It was an exciting time, but also a brutal one. A time of trade, of discovery and of armed men being disgorged from the wooden bellies of the floating Trojan chickens, bringing conquest, disease, slavery and genocide.

There's something almost deceptive about the unthreatening, domesticated shape of these vessels. So unlike the low, spare, purposeful menace of a raiding viking dragonship: 

Galleys of the Lochlanns ran here to beach, in quest of prey, their bloodbeaked prows riding low on a molten pewter surf. Danevikings, torcs of tomahawks aglitter on their breasts when Malachi wore the collar of gold.

Death's a sly customer, who doesn't always appear in the shape we expect. Death can easily bob into your life in a disguise as absurd as a big, floating chicken. Aeschylus, they say, was unexpectedly killed by a falling tortoise. If the tortoises don't get you, the flying bears might. But whatever form your ship takes, it will come in one day:

Only one ship is seeking us, a black-
Sailed unfamiliar, towing at her back
A huge and birdless silence.
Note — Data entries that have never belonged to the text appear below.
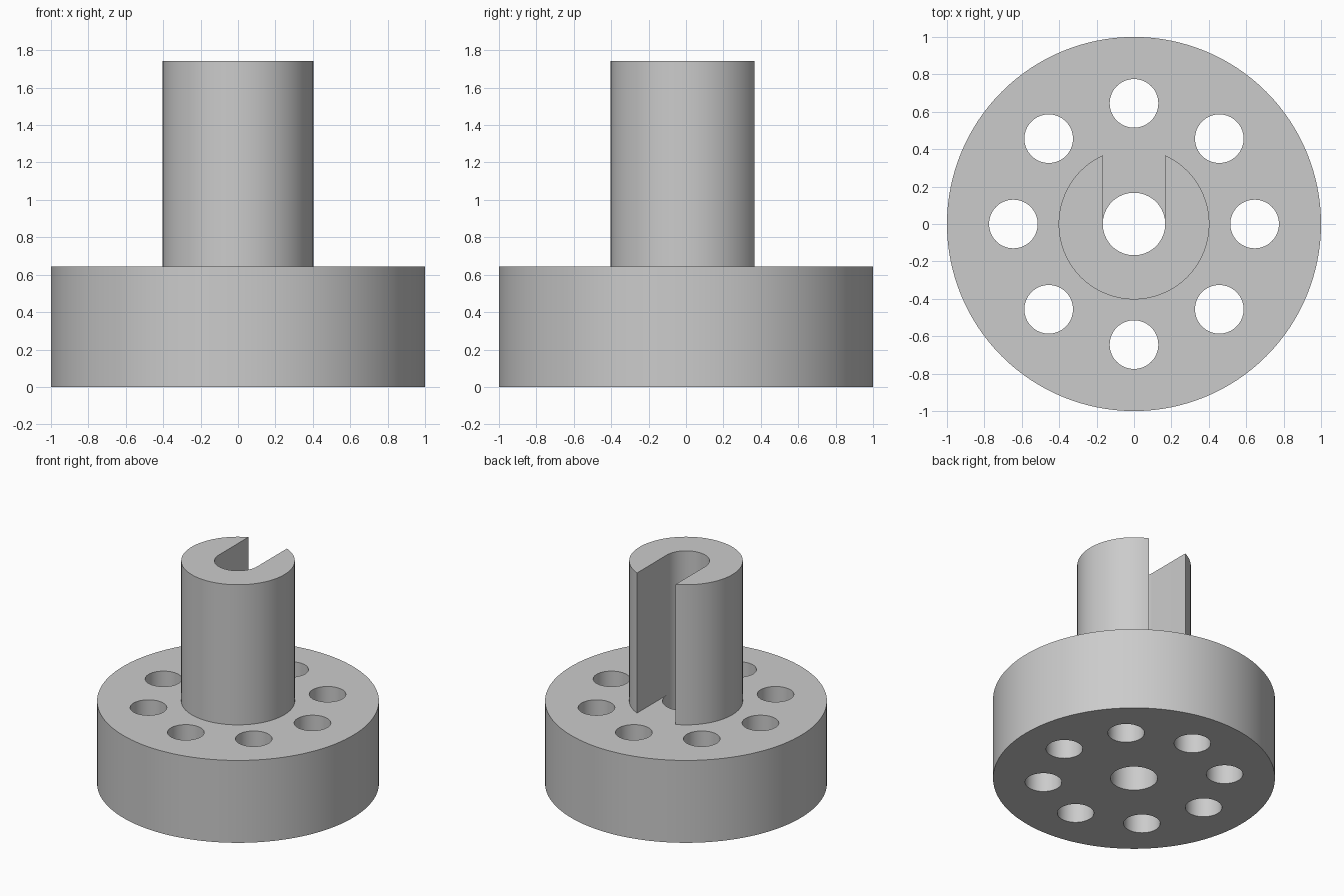
import bpy, bmesh
from math import pi, sin, cos, asin
from mathutils import Matrix

if "Cube" in bpy.data.objects:
    bpy.data.objects.remove(bpy.data.objects["Cube"], do_unlink=True)

BASE_R, BASE_H = 1.0, 0.645
SHAFT_R, TOP = 0.403, 1.742
BORE_R = 0.167
HOLE_R, HOLE_RING, HOLES = 0.13, 0.645, 8

metal = bpy.data.materials.new("grey metal")
metal.use_nodes = True
grey = (0.6, 0.6, 0.6, 1)
metal.diffuse_color = grey
metal.node_tree.nodes["Principled BSDF"].inputs["Base Color"].default_value = grey


def make_object(name, bm):
    bmesh.ops.recalc_face_normals(bm, faces=bm.faces)
    mesh = bpy.data.meshes.new(name)
    bm.to_mesh(mesh)
    bm.free()
    mesh.materials.append(metal)
    obj = bpy.data.objects.new(name, mesh)
    bpy.context.collection.objects.link(obj)
    return obj


def add_cylinder(bm, radius, z0, z1, x=0, y=0, sides=64):
    bmesh.ops.create_cone(bm, cap_ends=True, segments=sides, radius1=radius,
                          radius2=radius, depth=z1 - z0,
                          matrix=Matrix.Translation((x, y, (z0 + z1) / 2)))


def arc(radius, start, end, steps):
    angles = [start + (end - start) * i / steps for i in range(steps + 1)]
    return [(radius * cos(a), radius * sin(a)) for a in angles]


# Round base
bm = bmesh.new()
add_cylinder(bm, BASE_R, 0, BASE_H, sides=128)
base = make_object("base", bm)

# Centre bore and ring of bolt holes
bm = bmesh.new()
add_cylinder(bm, BORE_R, -0.1, BASE_H + 0.1)
for i in range(HOLES):
    a = 2 * pi * i / HOLES
    add_cylinder(bm, HOLE_R, -0.1, BASE_H + 0.1, HOLE_RING * cos(a), HOLE_RING * sin(a))
cutter = make_object("hole_cutter", bm)
cutter.hide_render = True

cut = base.modifiers.new("holes", "BOOLEAN")
cut.operation = "DIFFERENCE"
cut.solver = "EXACT"
cut.object = cutter
bpy.context.view_layer.objects.active = base
bpy.ops.object.modifier_apply(modifier=cut.name)
bpy.data.objects.remove(cutter, do_unlink=True)

# Hollow shaft with a full-height slot open to the back
half_slot = asin(BORE_R / SHAFT_R)
outline = arc(SHAFT_R, pi / 2 + half_slot, 2.5 * pi - half_slot, 96)
outline += arc(BORE_R, 2 * pi, pi, 32)
bm = bmesh.new()
profile = bm.faces.new([bm.verts.new((x, y, BASE_H)) for x, y in outline])
walls = bmesh.ops.extrude_face_region(bm, geom=[profile], use_keep_orig=True)
top_verts = [v for v in walls["geom"] if isinstance(v, bmesh.types.BMVert)]
bmesh.ops.translate(bm, verts=top_verts, vec=(0, 0, TOP - BASE_H))
shaft = make_object("slotted_shaft", bm)

# Smooth round walls with crisp rims
bpy.ops.object.select_all(action="DESELECT")
for obj in (base, shaft):
    obj.select_set(True)
bpy.context.view_layer.objects.active = base
bpy.ops.object.shade_smooth_by_angle(angle=pi / 6)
In her wake
No waters breed or break. 

He comes, pale vampire, through storm his eyes, his bat sails bloodying the sea, mouth to a mouth's kiss. 

So here's a late New Year's resolution - treasure every finite moment, of life, however confusing, infuriating and absurd it may seem:

Ah, my Beloved, fill the Cup that clears
TO-DAY of past Regrets and future Fears:
To-morrow—Why, To-morrow I may be
Myself with Yesterday’s Sev’n thousand Years.
May your years be long.